The first part presents analytically the facts of nature in ascending scale to man, the climax; the second, the harmonization of these with Christian doctrine and their fulfilment in the same. Nature in its four stages of mere being, mere life, sensible consciousness, and self-consciousness, is crowned by man, who is not only the microcosm but the image of God. Nature points toward a supernatural creator possessing in himself in perfection all properties of the things created out of nothing (the cornerstone of natural theology ever after). Foremost is the ontological argument of Anselm, followed by the physico-theological, psychological, and moral. He demonstrates the Trinity by analogy from rational grounds, and finally ascribes to man in view of his conscious elevation over things a spontaneous gratitude to God. Love is transformed into the object of its affection; and love to God brings man, and with him the universe estranged by sin, into harmony and unity with him. In this he betrays his mystical antecedents. Proceeding in the second part from this general postulation to its results for positive Christianity, he finds justified by reason all the historic facts of revealed religion, such as the person and works of Christ, as well as the infallibility of the Church and the Scriptures; and the necessity by rational proof of all the sacraments and practises of the Church and of the pope. It should be added that Raimund's analysis of nature and self-knowledge is not thoroughgoing and his application is far from consistent. He does not transplant himself to the standpoint of the unbeliever, but rather executes an apology on the part of a consciousness already Christian, thus assuming conclusions in advance that should grow only out of his premises. This accounts for his forced defense of a long array of Catholic institutions, alongside of his rational justification of the doctrines of redemption and ethics, such as indeed can be founded neither on the book of nature nor the Bible. In his zeal to unify reason and faith, their deeper antitheses remained for him undiscovered.
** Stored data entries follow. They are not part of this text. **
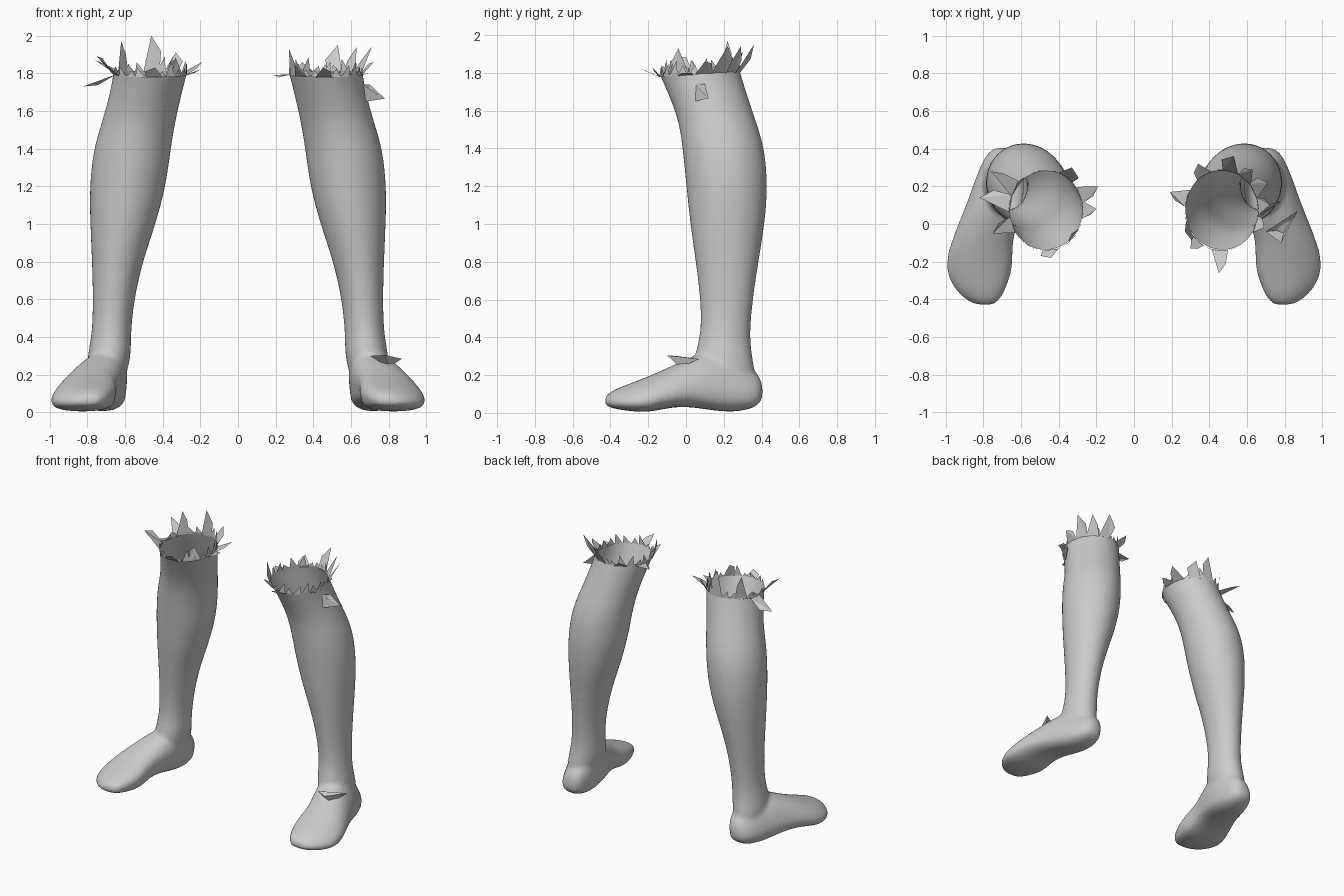
import bpy, bmesh, random
from math import sin, cos, pi, atan2, copysign
from mathutils import Vector

if "Cube" in bpy.data.objects:
    bpy.data.objects.remove(bpy.data.objects["Cube"])

random.seed(4)
N = 24

# shin and calf: z, inner x, outer x, front y, back y
LEG = [(1.92, .25, .65, -.20, .25), (1.8, .268, .662, -.145, .29), (1.7, .295, .68, -.10, .32),
       (1.55, .33, .72, -.04, .37), (1.4, .355, .77, -.02, .42), (1.2, .38, .79, 0, .435),
       (1.0, .435, .786, .02, .42), (.8, .505, .776, .05, .385), (.6, .55, .77, .075, .355),
       (.42, .568, .775, .08, .338), (.3, .565, .80, .04, .35), (.16, .60, .81, .04, .38)]
# foot: y, inner x, outer x, sole z, top z
FOOT = [(.405, .66, .74, .07, .16), (.37, .615, .79, .025, .23), (.25, .59, .84, .0, .31),
        (.12, .595, .885, .015, .34), (0, .625, .935, .035, .285), (-.1, .655, .975, .025, .238),
        (-.21, .648, 1.005, .0, .19), (-.3, .67, .985, .01, .155), (-.38, .70, .93, .02, .125),
        (-.43, .74, .85, .04, .09)]


def leg_ring(r):
    z, a, b, f, k = r
    return [((a + b) / 2 + (b - a) / 2 * cos(t), (f + k) / 2 + (k - f) / 2 * sin(t), z)
            for t in (2 * pi * i / N for i in range(N))]


def foot_ring(r):
    y, a, b, lo, hi = r
    mid, out = lo + .36 * (hi - lo), []
    for i in range(N):
        c, s = cos(2 * pi * i / N), sin(2 * pi * i / N)
        h = (b - a) / 2
        x = (a + b) / 2 + h * copysign(abs(c) ** .85, c) - h * .3 * max(s, 0)
        z = mid + s * (hi - mid) if s > 0 else mid - (-s) ** .7 * (mid - lo)
        out.append((x, y, z))
    return out


def loft(bm, rings):
    vs = [[bm.verts.new(p) for p in r] for r in rings]
    for a, b in zip(vs, vs[1:]):
        for i in range(N):
            bm.faces.new((a[i], a[(i + 1) % N], b[(i + 1) % N], b[i]))
    for r in (vs[0], vs[-1]):
        c = bm.verts.new(sum((v.co for v in r), Vector()) / N)
        for i in range(N):
            bm.faces.new((r[i], r[(i + 1) % N], c))


def add_object(name, bm):
    me = bpy.data.meshes.new(name)
    bm.to_mesh(me)
    bm.free()
    ob = bpy.data.objects.new(name, me)
    bpy.context.collection.objects.link(ob)
    return ob


# one leg and foot, fused into a single skin
bm = bmesh.new()
loft(bm, [leg_ring(r) for r in LEG])
loft(bm, [foot_ring(r) for r in FOOT])
bmesh.ops.recalc_face_normals(bm, faces=bm.faces)
body = add_object("leg_body", bm)
body.modifiers.new("subdivide", 'SUBSURF').levels = 2
rm = body.modifiers.new("fuse", 'REMESH')
rm.mode, rm.voxel_size = 'VOXEL', .014
sm = body.modifiers.new("soften", 'SMOOTH')
sm.factor, sm.iterations = .5, 8
skin = bpy.data.meshes.new_from_object(body.evaluated_get(bpy.context.evaluated_depsgraph_get()))
bpy.data.objects.remove(body)

# cut the top open and mirror for the other side
for name, side in (("right_leg", 1), ("left_leg", -1)):
    bm = bmesh.new()
    bm.from_mesh(skin)
    bmesh.ops.bisect_plane(bm, geom=bm.verts[:] + bm.edges[:] + bm.faces[:],
                           plane_co=(0, .07, 1.80), plane_no=(0, -.06, 1), clear_outer=True)
    for v in bm.verts:
        v.co.x *= side
    if side < 0:
        bmesh.ops.reverse_faces(bm, faces=bm.faces)
    for f in bm.faces:
        f.smooth = True
    add_object(name, bm)


def rim(side, t, z=1.79):
    return Vector((side * (.465 + .195 * cos(t)), .072 + .215 * sin(t), z + .012 * sin(t)))


# torn rim: ragged collar with large shards pointing at the given tips
TIPS = {
    1: [(.19, .17, 1.79), (.27, -.04, 1.93), (.30, -.13, 1.84), (.45, -.26, 1.83), (.34, .32, 1.86),
        (.53, .36, 1.95), (.63, .29, 1.94), (.71, .22, 1.94), (.72, .10, 1.86), (.69, -.02, 1.80)],
    -1: [(-.82, .14, 1.73), (-.76, .28, 1.87), (-.75, -.05, 1.89), (-.62, .22, 1.97), (-.46, .28, 2.0),
         (-.33, .30, 1.91), (-.19, .20, 1.86), (-.20, .08, 1.82), (-.33, -.05, 1.88), (-.44, -.18, 1.83)]}
for side, tips in TIPS.items():
    bm = bmesh.new()
    n = 22
    for i in range(n):
        t0, t1 = 2 * pi * i / n, 2 * pi * (i + 1) / n
        tip = rim(side, (t0 + t1) / 2 + random.uniform(-.15, .15), 1.79 + random.uniform(.03, .09))
        bm.faces.new([bm.verts.new(p) for p in (rim(side, t0), rim(side, t1), tip)])
    for p in tips:
        tip = Vector(p)
        t = atan2((tip.y - .072) / .215, (side * tip.x - .465) / .195)
        a, b = rim(side, t - .22), rim(side, t + .22)
        corner = b.lerp(tip, .6) + (b - a) * random.uniform(.1, .5) + Vector((0, 0, random.uniform(-.03, .03)))
        va, vb, vt, vc = [bm.verts.new(q) for q in (a, b, tip, corner)]
        bm.faces.new((va, vb, vt))
        bm.faces.new((vb, vc, vt))
    add_object("right_torn_rim" if side > 0 else "left_torn_rim", bm)

# stray shards on the right leg: below the knee and across the instep
STRAYS = {
    "knee_shard": [(.66, .05, 1.74), (.78, .12, 1.665), (.68, .05, 1.65), (.70, .10, 1.74)],
    "instep_shard": [(.70, -.04, 1 * .30), (.87, .07, .285), (.80, -.03, .24), (.78, -.10, .305)]}
for name, pts in STRAYS.items():
    bm = bmesh.new()
    a, b, c, d = [bm.verts.new(p) for p in pts]
    bm.faces.new((a, c, b))
    bm.faces.new((a, d, c))
    bm.faces.new((c, d, b))
    add_object(name, bm)
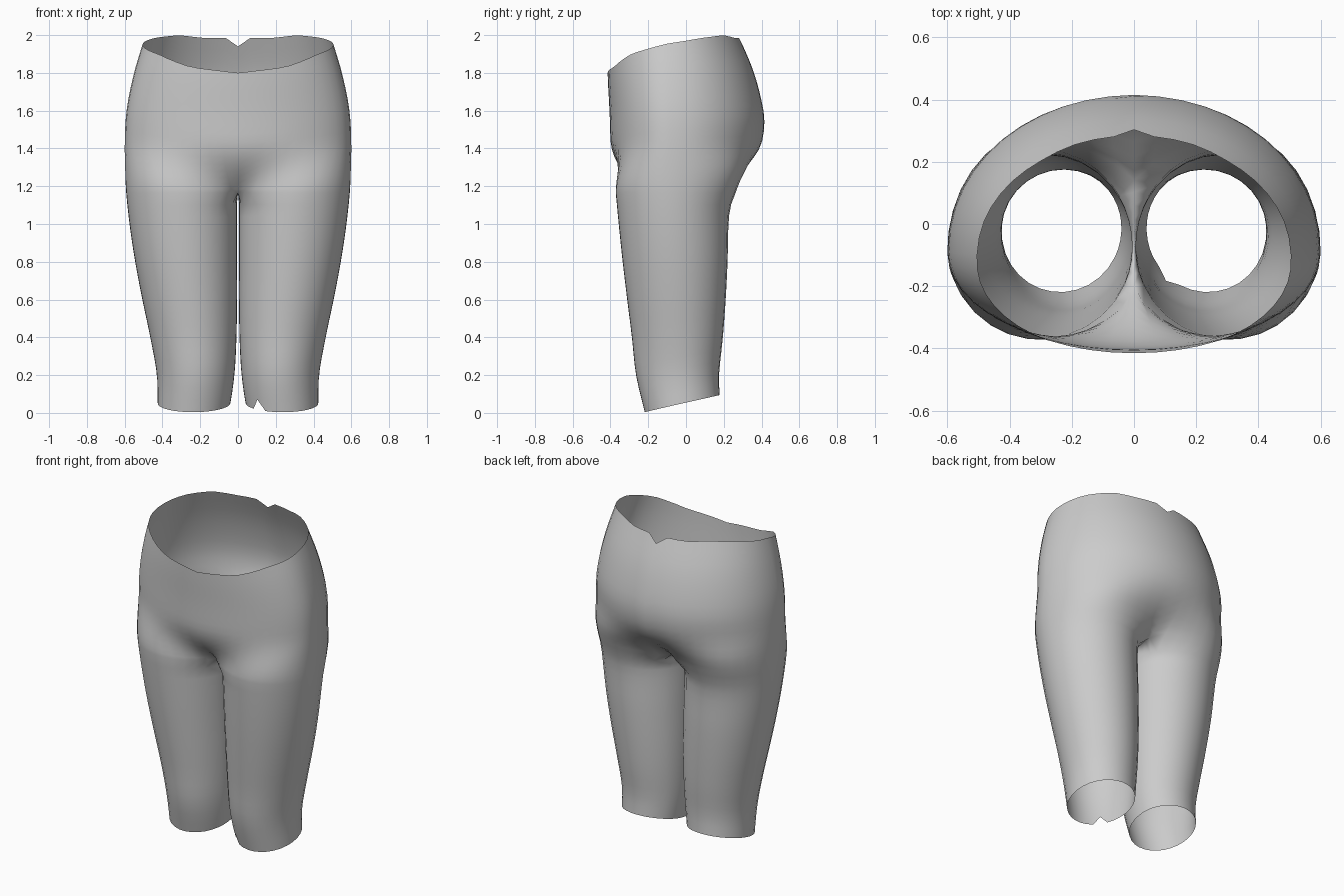
import bpy, bmesh, math

if "Cube" in bpy.data.objects:
    bpy.data.objects.remove(bpy.data.objects["Cube"])

CROTCH = 1.165       # height where the two legs join
OUT, INN = 24, 8     # columns on the outer and inner arc of each leg
LOW, HIGH = 18, 16   # rows below and above the crotch

# Body outline by height
X_OUT = [(0, .425), (.2, .43), (.4, .465), (.6, .507), (.8, .545), (1, .575),
         (1.2, .595), (1.4, .6), (1.6, .59), (1.8, .55), (2, .49)]
X_IN = [(0, .05), (.1, .032), (.25, .015), (.5, .006), (.8, .005), (1.1, .006), (2, .006)]
Y_FRONT = [(0, -.218), (.2, -.265), (.4, -.287), (.6, -.312), (.8, -.336), (1, -.357),
           (1.2, -.376), (1.4, -.397), (1.6, -.405), (1.8, -.415), (2, -.415)]
Y_BACK = [(0, .185), (.1, .178), (.2, .175), (.4, .195), (.6, .21), (.8, .22), (1, .225),
          (1.1, .238), (1.2, .28), (1.3, .345), (1.4, .392), (1.5, .413), (1.6, .41),
          (1.8, .36), (2, .277)]
Y_MID = [(0, -.02), (.6, -.045), (1.2, -.08), (2, -.1)]
# Waist rim height from front centre (0) to back centre (1)
RIM = [(0, 1.8), (.15, 1.83), (.3, 1.9), (.5, 1.955), (.65, 1.985), (.78, 2),
       (.88, 1.985), (.958, 1.985), (1, 1.94)]


def smooth(t):
    t = max(0, min(1, t))
    return t * t * (3 - 2 * t)


def lookup(table, v, curved=True):
    """Value from a table, along a curve through its points."""
    n = len(table)
    i = 0
    while i < n - 2 and v > table[i + 1][0]:
        i += 1
    (a, p), (b, q) = table[i], table[i + 1]
    t = max(0, min(1, (v - a) / (b - a)))
    if not curved:
        return p + (q - p) * t

    def slope(k):
        lo, hi = table[max(k - 1, 0)], table[min(k + 1, n - 1)]
        return (hi[1] - lo[1]) / (hi[0] - lo[0]) * (b - a)
    return ((2*t**3 - 3*t*t + 1) * p + (t**3 - 2*t*t + t) * slope(i)
            + (3*t*t - 2*t**3) * q + (t**3 - t*t) * slope(i + 1))


def section(angle, z, x_in, power=1):
    """Point on an oval with separate front and back depth."""
    s = math.sin(angle)
    mid = lookup(Y_MID, z)
    reach = lookup(Y_FRONT if s < 0 else Y_BACK, z) - mid
    x_out = lookup(X_OUT, z)
    cx = (x_out + x_in) / 2 if x_in is not None else 0
    return cx + (x_out - cx) * math.cos(angle), mid + reach * abs(s) ** power


def leg_angle(col):
    if col <= OUT:
        return math.radians(-156 + 296 * col / OUT)
    return math.radians(140 + 64 * (col - OUT) / INN)


def point(col, z):
    """Skin point: leg oval below, blended into the pelvis oval above."""
    x, y = section(leg_angle(col), z, lookup(X_IN, z))
    u = min(col / OUT, 1)
    edge = abs(2 * u - 1)
    pull = edge ** 8 if col <= OUT else 1
    x *= 1 - pull * max(0, min(1, (z - 1.08) / (CROTCH - 1.08))) ** 3
    if z > CROTCH:
        s = min(1, (z - CROTCH) / .29)
        w = smooth(s) + (1 - (1 - s) ** 2.4 - smooth(s)) * edge ** 3
        px, py = section(math.pi * (u - .5), z, None, .95)
        x, y = x + (px - x) * w, y + (py - y) * w
    return x, y


def hem(col, side):
    z = .006 + (point(col, .05)[1] + .22) * .22
    return z + .055 if side == 1 and col == 2 else max(z, 0)  # one nick in the hem


bm = bmesh.new()
for side in (1, -1):
    grid = {}
    for col in range(OUT + INN):
        low = hem(col, side)
        heights = [low + (CROTCH - low) * r / LOW for r in range(LOW + 1)]
        if col <= OUT:
            top = lookup(RIM, col / OUT, False)
            heights += [CROTCH + (top - CROTCH) * (r / HIGH) ** 1.25
                        for r in range(1, HIGH + 1)]
        for r, z in enumerate(heights):
            x, y = point(col, z)
            grid[col, r] = bm.verts.new((side * x, y, z))
    # Closed leg tube, then an open half pelvis above it
    for r in range(LOW + HIGH):
        for col in range(OUT + INN if r < LOW else OUT):
            nxt = (col + 1) % (OUT + INN)
            quad = [grid[col, r], grid[nxt, r], grid[nxt, r + 1], grid[col, r + 1]]
            bm.faces.new(quad if side == 1 else quad[::-1])
# Sew the halves along the centre seam
seam = [v for v in bm.verts if abs(v.co.x) < 1e-4 and v.co.z > CROTCH - .001]
bmesh.ops.remove_doubles(bm, verts=seam, dist=.0005)
for f in bm.faces:
    f.smooth = True

mesh = bpy.data.meshes.new("shorts")
bm.to_mesh(mesh)
bm.free()
shorts = bpy.data.objects.new("shorts", mesh)
bpy.context.collection.objects.link(shorts)
cloth = bpy.data.materials.new("grey cloth")
cloth.diffuse_color = (.6, .6, .6, 1)
cloth.use_nodes = True
cloth.node_tree.nodes["Principled BSDF"].inputs["Base Color"].default_value = cloth.diffuse_color
mesh.materials.append(cloth)
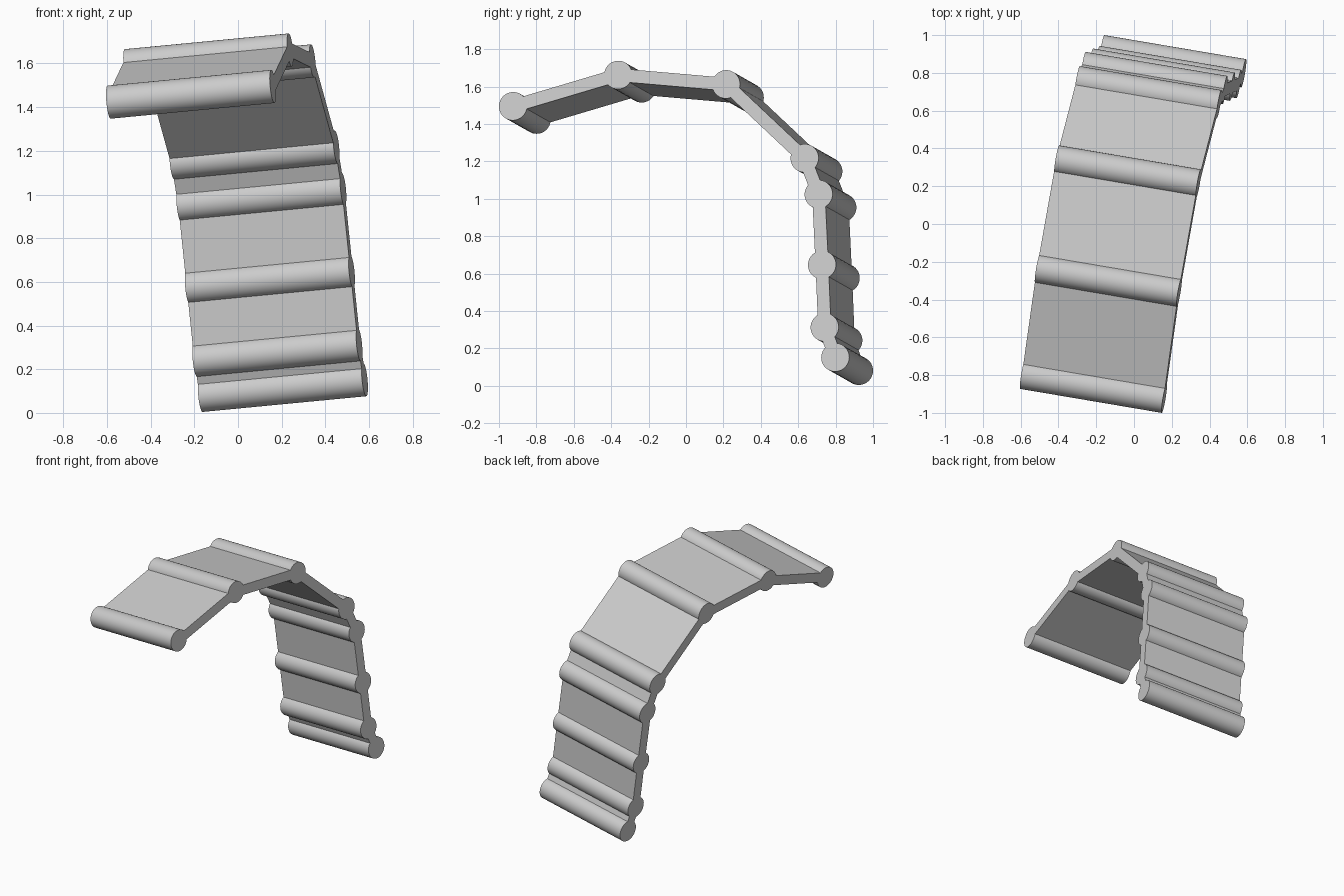
import bpy, bmesh
from mathutils import Vector, Matrix

cube = bpy.data.objects.get("Cube")
if cube:
    bpy.data.objects.remove(cube, do_unlink=True)

grey = bpy.data.materials.new("light grey")
grey.use_nodes = True
colour = (0.6, 0.6, 0.6, 1)
grey.diffuse_color = colour
grey.node_tree.nodes["Principled BSDF"].inputs["Base Color"].default_value = colour

ROD_RADIUS = 0.076
PLATE_THICKNESS = 0.07
SPAN = Vector((-0.75, 0.127, -0.072))   # from left end to right end of every rod
AXIS = SPAN.normalized()

# Left rod ends (y, z), from the free front tip down to the foot
HINGES = [(-0.925, 1.495), (-0.363, 1.662), (0.214, 1.612), (0.634, 1.217),
          (0.709, 1.024), (0.727, 0.647), (0.741, 0.313), (0.798, 0.152)]


def rod_centre(y, z):
    # All rod ends lie in one plane square to the rods
    x = 0.46 - (SPAN.y * y + SPAN.z * z) / SPAN.x
    return Vector((x, y, z)) + SPAN / 2


def frame(along, centre):
    # Local x follows the rods, local y follows the given direction
    up = AXIS.cross(along)
    m = Matrix((AXIS, along, up)).transposed().to_4x4()
    m.translation = centre
    return m


def add_object(name, bm, matrix):
    mesh = bpy.data.meshes.new(name)
    bm.to_mesh(mesh)
    bm.free()
    mesh.materials.append(grey)
    obj = bpy.data.objects.new(name, mesh)
    obj.matrix_world = matrix
    bpy.context.collection.objects.link(obj)
    return obj


centres = [rod_centre(y, z) for y, z in HINGES]

# Round hinge rods
for i, c in enumerate(centres):
    bm = bmesh.new()
    bmesh.ops.create_cone(bm, cap_ends=True, segments=48, radius1=ROD_RADIUS,
                          radius2=ROD_RADIUS, depth=SPAN.length,
                          matrix=Matrix.Rotation(1.5707963, 4, "Y"))
    for f in bm.faces:
        f.smooth = len(f.verts) == 4
    for e in bm.edges:
        e.smooth = all(f.smooth for f in e.link_faces)
    along = AXIS.cross(Vector((0, 0, 1))).normalized()
    add_object(f"hinge_rod_{i + 1}", bm, frame(along, c))

# Flat plates, tucked just inside the rods they join
for i, (a, b) in enumerate(zip(centres, centres[1:])):
    along = (b - a).normalized()
    length = (b - a).length - 1.7 * ROD_RADIUS
    bm = bmesh.new()
    bmesh.ops.create_cube(bm, size=1)
    bmesh.ops.scale(bm, verts=bm.verts, vec=(SPAN.length, length, PLATE_THICKNESS))
    add_object(f"plate_{i + 1}", bm, frame(along, (a + b) / 2))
Yet his is a long step from the barren speculation of scholasticism, and marks the dawn of a knowledge based on Scripture and reason. [Michael Servetus (q.v.) was deeply indebted to Raimundus. Cf. R. Willis, Servetus and Calvin, pp. 12 sqq. (London, 1877). A. H. N.]